Today, many in the global conservation and environmental movement are feeling the loss of Wangari Maathai, a native of Kenya and a Nobel Peace Prize laureate. They’re also, undoubtedly, feeling grateful for the inspiration and determination she showed the world.
Founded in 1977, her Green Belt Movement planted tens of millions of trees. Her death was confirmed today on the organization’s website — she died of cancer on the evening of September 25th. Maathai was 71, and she will be greatly missed.
We at the Rainforest Alliance are among the thousands who will miss her and would like to share these words from Winnie Mwaniki, who works with the Rainforest Alliance in Kenya:
“She was definitely my role model and did great things with her work in conservation. I did not realize she was unwell until last evening, when I had a discussion about her with my girlfriends, and we all wondered about her disappearance from the limelight lately. A friend explained that the media recently reported that she was admitted to the Nairobi hospital. That was already shocking. For some reason, I have held her in such high esteem that I was even blinded into believing she was too strong to come down with any health condition. The news of her death left me in utter shock this morning.”
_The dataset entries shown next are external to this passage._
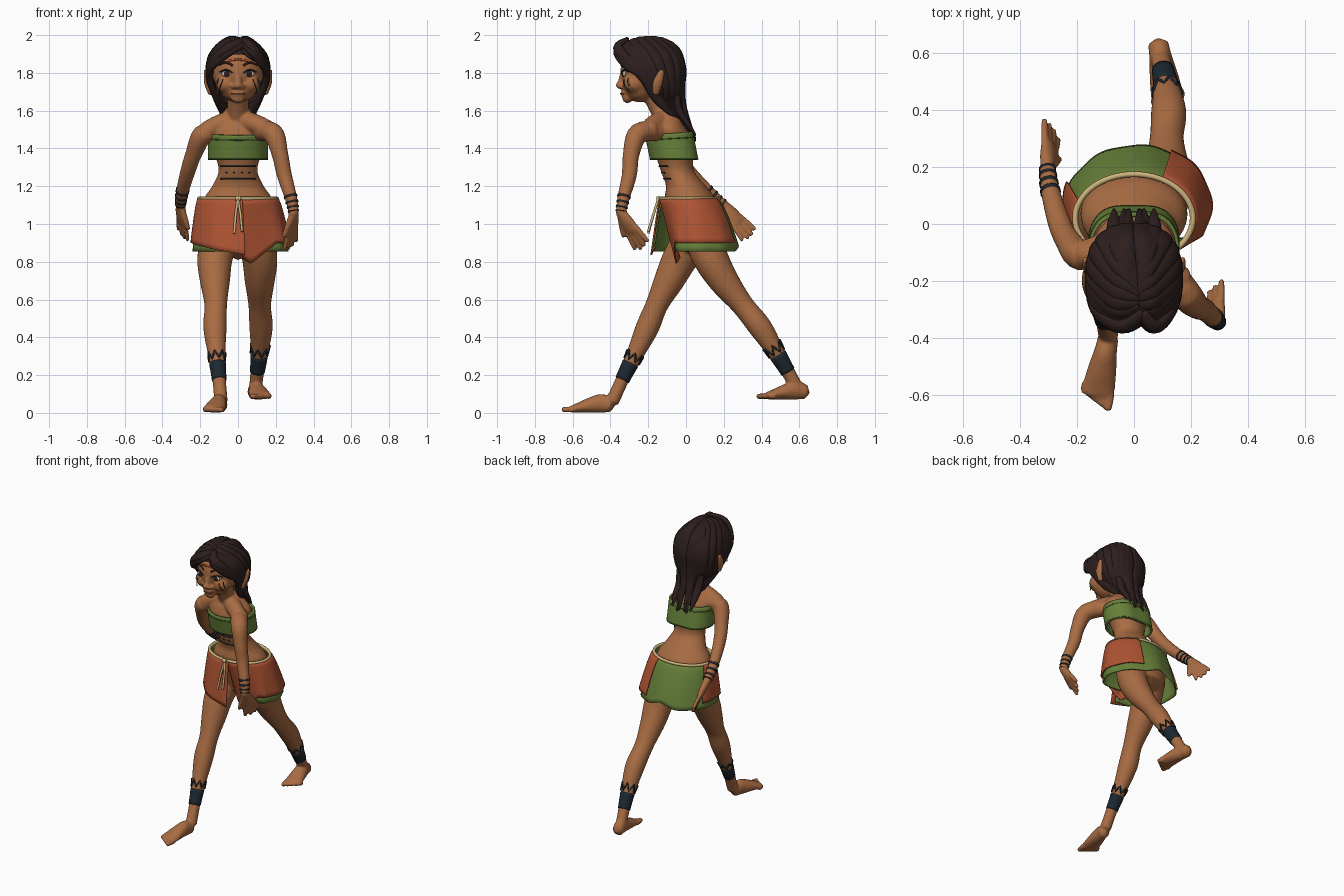
import bpy, bmesh, math
from mathutils import Vector, Matrix
from mathutils.bvhtree import BVHTree

if "Cube" in bpy.data.objects:
    bpy.data.objects.remove(bpy.data.objects["Cube"])

def material(name, *rgb):
    m = bpy.data.materials.new(name)
    m.use_nodes = True
    m.diffuse_color = m.node_tree.nodes["Principled BSDF"].inputs["Base Color"].default_value = (*rgb, 1)
    return m

SKIN, HAIR = material("warm brown skin", .395, .15, .056), material("dark brown hair", .026, .014, .013)
GREEN, SEAM = material("leaf green cloth", .138, .22, .042), material("dark green seam", .06, .1, .02)
RED, CORD = material("rust red cloth", .43, .088, .033), material("cream cord", .6, .45, .2)
INK, WHITE = material("blue black ink", .012, .021, .03), material("eye white", .6, .52, .44)
LIP = material("lip brown", .25, .075, .04)

def add(name, data, mat):
    data.materials.append(mat)
    ob = bpy.data.objects.new(name, data)
    bpy.context.collection.objects.link(ob)
    return ob

def finish(name, bm, mat):
    bmesh.ops.recalc_face_normals(bm, faces=bm.faces)
    for f in bm.faces:
        f.smooth = True
    me = bpy.data.meshes.new(name)
    bm.to_mesh(me)
    bm.free()
    return add(name, me, mat)

def sample(pts, t):
    n = len(pts) - 1
    i = min(int(t), n - 1)
    f = t - i
    a, b, c, d = [Vector(pts[min(max(k, 0), n)]) for k in (i - 1, i, i + 1, i + 2)]
    return (b * 2 + (c - a) * f + (a * 2 - b * 5 + c * 4 - d) * f * f + (b * 3 - a - c * 3 + d) * f ** 3) / 2

def frame(pts, t, ref=None, flat=False):
    row, after, before = (sample(pts, k) for k in (t, min(t + .05, len(pts) - 1), max(t - .05, 0)))
    c = Vector(row[:3])
    tan = Vector((0, 0, 1)) if flat else (Vector(after[:3]) - Vector(before[:3])).normalized()
    r = ref(c) if ref else Vector((1, 0, 0))
    u = (r - tan * r.dot(tan)).normalized()
    return c, row[3], row[4], u, tan.cross(u), tan

# Rounded tube through rows of x, y, z and two radii
def sweep(bm, pts, ref=None, flat=False, sides=20, sub=5, span=None, grow=0):
    a, b = span or (0, len(pts) - 1)
    steps = max(2, round((b - a) * sub))
    rings, tips = [], []
    for k in range(steps + 1):
        c, ra, rb, u, v, tan = frame(pts, a + (b - a) * k / steps, ref, flat)
        ang = [2 * math.pi * j / sides for j in range(sides)]
        rings.append([bm.verts.new(c + u * (ra + grow) * math.cos(q) + v * (rb + grow) * math.sin(q)) for q in ang])
        if k in (0, steps):
            tips.append(bm.verts.new(c if span else c + tan * min(ra, rb) * (.6 if k else -.6)))
    for j in range(sides):
        for r, q in zip(rings, rings[1:]):
            bm.faces.new((r[j], r[j - 1], q[j - 1], q[j]))
        for r, tip in zip((rings[0], rings[-1]), tips):
            bm.faces.new((r[j], r[j - 1], tip))

def blob(bm, c, r):
    m = Matrix.Translation(c) @ Matrix.Diagonal((*r, 1))
    bmesh.ops.create_uvsphere(bm, u_segments=24, v_segments=16, radius=1, matrix=m)

def even(rows):
    return [(*r, r[3]) for r in rows]

torso = [(0, .08, .88, .15, .12), (0, .06, .99, .18, .138), (0, .025, 1.12, .185, .138), (0, .0, 1.2, .137, .106),
         (0, -.045, 1.28, .103, .088), (0, -.06, 1.36, .12, .1), (0, -.075, 1.44, .14, .118),
         (0, -.09, 1.51, .15, .09), (0, -.09, 1.565, .1, .065), (0, -.1, 1.62, .055, .055)]
right_leg = even([(-.09, .05, .95, .1), (-.122, -.03, .82, .094), (-.122, -.09, .7, .08), (-.118, -.155, .57, .06),
                  (-.122, -.205, .45, .062), (-.112, -.275, .3, .045), (-.1, -.335, .18, .036), (-.09, -.39, .06, .036)])
left_leg = even([(.09, .08, .95, .1), (.115, .13, .82, .094), (.115, .2, .7, .08), (.115, .3, .57, .06),
                 (.122, .395, .45, .062), (.112, .49, .3, .043), (.1, .55, .2, .036), (.09, .6, .11, .034)])
left_arm = even([(.1, -.13, 1.49, .05), (.185, -.25, 1.48, .055), (.222, -.29, 1.37, .044),
                 (.245, -.3, 1.26, .04), (.28, -.33, 1.14, .033), (.295, -.345, 1.06, .027)])
right_arm = even([(-.1, -.08, 1.49, .05), (-.185, -.11, 1.475, .055), (-.235, -.055, 1.37, .044),
                  (-.265, .01, 1.28, .04), (-.295, .12, 1.17, .033), (-.305, .2, 1.1, .027)])

def hand(bm, w, tip, thumb):
    w, s = Vector(w), Vector(thumb)
    d = (Vector(tip) - w).normalized()
    s = (s - d * s.dot(d)).normalized()
    sweep(bm, [(*(w + d * k), a, b) for k, a, b in ((-.01, .026, .024), (.06, .042, .024), (.12, .044, .018))], lambda c: s)
    for i in range(4):
        a = w + d * .1 + s * (.033 - .022 * i)
        b = a + d * (.125 - .012 * abs(i - 1.3)) + s * (.018 - .012 * i)
        sweep(bm, even([(*a, .014), (*a.lerp(b, .5), .0135), (*b, .011)]), lambda c: s, sides=10)
    a, b = w + d * .02 + s * .02, w + d * .12 + s * .07
    sweep(bm, even([(*a, .016), (*a.lerp(b, .5), .016), (*b, .012)]), lambda c: s, sides=10)

def foot(bm, heel, d, inner):
    h, d, s, up = Vector(heel), Vector(d).normalized(), Vector((inner, 0, 0)), Vector((0, 0, 1))
    rows = ((0, .038, .036, .037), (.05, .05, .04, .05), (.11, .041, .05, .041), (.17, .028, .057, .028), (.21, .02, .06, .019))
    sweep(bm, [(*(h + d * k + up * z), a, b) for k, z, a, b in rows])
    for i in range(5):
        a = h + d * (.2 - .008 * i) + s * (.046 - .024 * i) + up * .018
        sweep(bm, even([(*a, .016), (*(a + d * (.06 - .008 * i)), .0155 - .001 * i)]), sides=10)

# Skin: every body form fused into one smooth surface
bm = bmesh.new()
sweep(bm, torso, flat=True, sides=32)
for limb in (right_leg, left_leg, left_arm, right_arm):
    sweep(bm, limb)
hand(bm, left_arm[-1][:3], (.275, -.225, .87), (-.6, -1, 0))
hand(bm, right_arm[-1][:3], (-.285, .385, .88), (.7, -1, -.8))
foot(bm, (-.09, -.397, 0), (-.05, -.26, 0), 1)
foot(bm, (.085, .635, .07), (.045, -.26, 0), -1)
sweep(bm, even([(0, -.19, 1.72, .06), (0, -.14, 1.62, .057), (0, -.09, 1.53, .065)]))
for x, y in ((.17, -.2), (-.17, -.11)):
    sweep(bm, even([(0, -.1, 1.56, .055), (x * .6, y * .7 - .03, 1.525, .052), (x, y, 1.49, .05)]), lambda c: Vector((0, 1, 0)))
for c, r in (((0, -.2, 1.815), (.138, .147, .155)), ((0, -.245, 1.725), (.1, .09, .08)), ((0, -.31, 1.668), (.04, .028, .028)),
             ((0, -.35, 1.735), (.025, .022, .02)), ((0, -.328, 1.69), (.036, .018, .018))):
    blob(bm, c, r)
sweep(bm, even([(0, -.332, 1.81, .014), (0, -.346, 1.74, .018)]))
for s in (-1, 1):
    blob(bm, (s * .062, -.275, 1.745), (.058, .06, .055))
    blob(bm, (s * .022, -.343, 1.728), (.016, .014, .013))
    sweep(bm, [(s * .14, -.16, 1.69, .018, .018), (s * .16, -.15, 1.75, .02, .028), (s * .172, -.125, 1.815, .009, .014)])
body = finish("body", bm, SKIN)
rem = body.modifiers.new("fuse", "REMESH")
rem.mode, rem.voxel_size, rem.use_smooth_shade = "VOXEL", .0075, True
soft = body.modifiers.new("soften", "SMOOTH")
soft.factor, soft.iterations = .5, 4
bpy.context.view_layer.update()
skin = BVHTree.FromObject(body, bpy.context.evaluated_depsgraph_get())

def front(x, z):
    return skin.ray_cast(Vector((x, -2, z)), Vector((0, 1, 0)))[0] or Vector((x, -.3, z))

def stroke(name, pts, r, mat, cyclic=False):
    cu = bpy.data.curves.new(name, "CURVE")
    cu.dimensions, cu.bevel_depth, cu.bevel_resolution, cu.use_fill_caps = "3D", r, 2, True
    sp = cu.splines.new("POLY")
    sp.points.add(len(pts) - 1)
    for p, q in zip(sp.points, pts):
        p.co = (*q, 1)
    sp.use_cyclic_u = cyclic
    add(name, cu, mat)

def paint(name, a, b, r, mat, bow=0):
    pts = [Vector(a).lerp(Vector(b), k / 10) + Vector((0, bow * k * (10 - k) / 25)) for k in range(11)]
    stroke(name, [front(*p) for p in pts], r, mat)

# Face
paint("forehead_paint", (-.06, 1.862), (.06, 1.862), .006, RED, .008)
paint("mouth", (-.034, 1.69), (.034, 1.69), .0045, LIP)
for s, side in ((-1, "right"), (1, "left")):
    for part, r, dy, mat in (("eye", (.027, .01, .016), .003, WHITE), ("iris", (.015, .008, .0155), -.003, HAIR)):
        bm = bmesh.new()
        blob(bm, front(s * .06, 1.795) + Vector((0, dy, 0)), r)
        finish(f"{side}_{part}", bm, mat)
    paint(f"{side}_lash", (s * .03, 1.8), (s * .095, 1.805), .0045, INK, .013)
    paint(f"{side}_brow", (s * .028, 1.838), (s * .1, 1.842), .006, HAIR, .014)
    for k in (0, .022):
        paint(f"{side}_cheek_stripe", (s * (.08 + k), 1.765 + k / 3), (s * (.1 + k * .6), 1.71 + k), .003, INK)
    paint(f"{side}_cheek_line", (s * .112, 1.755), (s * .108, 1.69), .0025, CORD)

# Belly, wrist and ankle markings
for z in (1.305, 1.24):
    paint("belly_line", (-.092, z), (.092, z), .0045, INK)
for x in (-.06, -.02, .02, .06):
    paint("belly_dot", (x - .005, 1.272), (x + .005, 1.272), .005, INK)
bands = [("left_wrist_stripe", left_arm, t, t + .09) for t in (3.9, 4.2, 4.5, 4.8)]
bands += [("right_wrist_stripe", right_arm, t, t + .09) for t in (3.9, 4.2, 4.5, 4.8)]
bands += [("right_ankle_band", right_leg, 5.3, 6.05), ("left_ankle_band", left_leg, 4.95, 5.8)]
for name, limb, t0, t1 in bands:
    bm = bmesh.new()
    sweep(bm, limb, span=(t0, t1), grow=.003, sub=8)
    finish(name, bm, INK)
for name, leg, high, low in (("right_ankle_zigzag", right_leg, 4.9, 5.2), ("left_ankle_zigzag", left_leg, 4.6, 4.88)):
    zig = []
    for k in range(14):
        c, r, _, u, v, _ = frame(leg, low if k % 2 else high)
        zig += [c + (u * math.cos(k * math.pi / 7) + v * math.sin(k * math.pi / 7)) * (r + .001)]
    stroke(name, [p.lerp(q, f) for p, q in zip(zig, zig[1:] + zig[:1]) for f in (0, .5)], .006, INK, True)

# Cloth sheets from f(angle, drop): angle 0 is the front, turning to the left side
def cloth(name, f, a0, a1, mat, thick, nu=72, nv=10):
    bm = bmesh.new()
    rows = [[bm.verts.new(f(math.radians(a0 + (a1 - a0) * i / nu), j / nv)) for i in range(nu + 1)] for j in range(nv + 1)]
    for r, q in zip(rows, rows[1:]):
        for i in range(nu):
            bm.faces.new((r[i], r[i + 1], q[i + 1], q[i]))
    bmesh.ops.remove_doubles(bm, verts=bm.verts, dist=1e-5)
    mod = finish(name, bm, mat).modifiers.new("thickness", "SOLIDIFY")
    mod.thickness, mod.offset = thick, 0

def loop(f):
    return [f(math.radians(a)) for a in range(0, 360, 6)]

def chest(a, s, out=0):
    x, y = math.sin(a), -math.cos(a)
    depth = (.134 + out) * y - .025 * max(0, y) ** 6
    return Vector(((.152 + out) * x, -.078 + .028 * s + depth, 1.48 - .14 * s + .01 * (1 - s) * y))

cloth("chest_wrap", chest, 0, 360, GREEN, .012)
for s in (.2, .97):
    stroke("chest_seam", loop(lambda a: chest(a, s, .004)), .004, SEAM, True)

def skirt(a, s, hem, out=0):
    e, x, y = s ** .75, math.sin(a), -math.cos(a)
    slide = .16 * s * max(0, 1 - a / 1.1) - .03 * s * max(0, math.cos(a + .4))
    fold = 1 + .012 * s * math.sin(9 * a)
    return Vector((.01 * e + (.2 + .05 * e + out) * x * fold,
                   .02 + .045 * e + (.148 + .062 * e + out) * y * fold + slide, 1.135 - s * (1.135 - hem)))

cloth("under_skirt", lambda a, s: skirt(a, s, .855 + .035 * max(0, 1 - abs(a - math.pi) / .4)), 1, 360, GREEN, .008)
cloth("over_skirt_left", lambda a, s: skirt(a, s, .9 - .11 * max(0, 1 - abs(a - .22) / .6), .011), 3, 152, RED, .008)
cloth("over_skirt_right", lambda a, s: skirt(a, s, .9 - .065 * max(0, (a - 5) / 1.4), .011), 248, 366, RED, .008)
stroke("waist_cord", loop(lambda a: skirt(a, 0, .9, .007)), .01, CORD, True)
knot = skirt(0, 0, .9, .018)
for x, z in ((-.02, .95), (.022, .96)):
    stroke("cord_end", [knot, knot + Vector((x * .6, -.025, -.08)), Vector((x, -.2, z))], .007, CORD)
stroke("cord_knot", [knot - Vector((.014, 0, 0)), knot + Vector((.014, 0, 0))], .013, CORD)

# Hair: a cap under locks that run from the parting to the nape
CENTRE, SIZE = Vector((0, -.195, 1.79)), Vector((.15, .178, .19))
bm = bmesh.new()
blob(bm, CENTRE, SIZE * .97)
geom = bm.verts[:] + bm.edges[:] + bm.faces[:]
bmesh.ops.bisect_plane(bm, geom=geom, plane_co=(0, -.335, 1.9), plane_no=(0, 1, .8), clear_inner=True)
finish("hair_cap", bm, HAIR)
front_path = [(0, -.33, 1.985), (.07, -.375, 1.93), (.15, -.3, 1.87), (.17, -.215, 1.77), (.115, -.15, 1.66), (.085, -.07, 1.57)]
back_path = [(0, -.2, 2), (.03, -.05, 1.95), (.03, 0, 1.83), (.03, -.005, 1.72), (.025, -.01, 1.61), (.02, .05, 1.45)]
bm = bmesh.new()
for s in (-1, 1):
    for i in range(10):
        rows = []
        for k, w in enumerate((.014, .03, .036, .034, .028, .008)):
            q = Vector(front_path[k]).lerp(Vector(back_path[k]), i / 9) - CENTRE
            q.x = q.x * s + (.02 if k == 0 else 0)
            if k < 4:
                q /= sum(abs(a / b) ** 2.6 for a, b in zip(q, SIZE)) ** (1 / 2.6)
            rows.append((*(q + CENTRE), w * .55, w))
        sweep(bm, rows, lambda c: c - CENTRE, sides=12, sub=6)
    # Swept fringe, then loose tails over the back
    for drop in (0, .022):
        sweep(bm, [(.03, -.315 - drop, 1.975 - drop, .014, .02), (s * .06 + .015, -.362, 1.937 - drop, .02, .028),
                   (s * .128, -.315, 1.87 - drop, .018, .028), (s * .158, -.235, 1.785, .012, .02),
                   (s * .14, -.19, 1.7, .006, .008)], lambda c: c - CENTRE, sides=12)
    for x, z in ((.035, 1.44), (.07, 1.47)):
        sweep(bm, [(s * x * 1.1, -.05, 1.68, .02, .03), (s * x, -.035, 1.6, .02, .03), (s * x, .01, 1.53, .015, .022),
                   (s * x, .05, z, .005, .006)], lambda c: Vector((0, 1, .3)), sides=12)
finish("hair_locks", bm, HAIR)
“At a more personal level, Wangari was involved in planting trees in around my upcountry home in Kangundo, Machakos. My late mother in-law was part of the women’s group that worked on this project. I ‘inherited’ some of these trees that form part of the ‘greenbelt’ in and around my village. I will forever treasure them.”
“May God rest her soul in eternal peace.”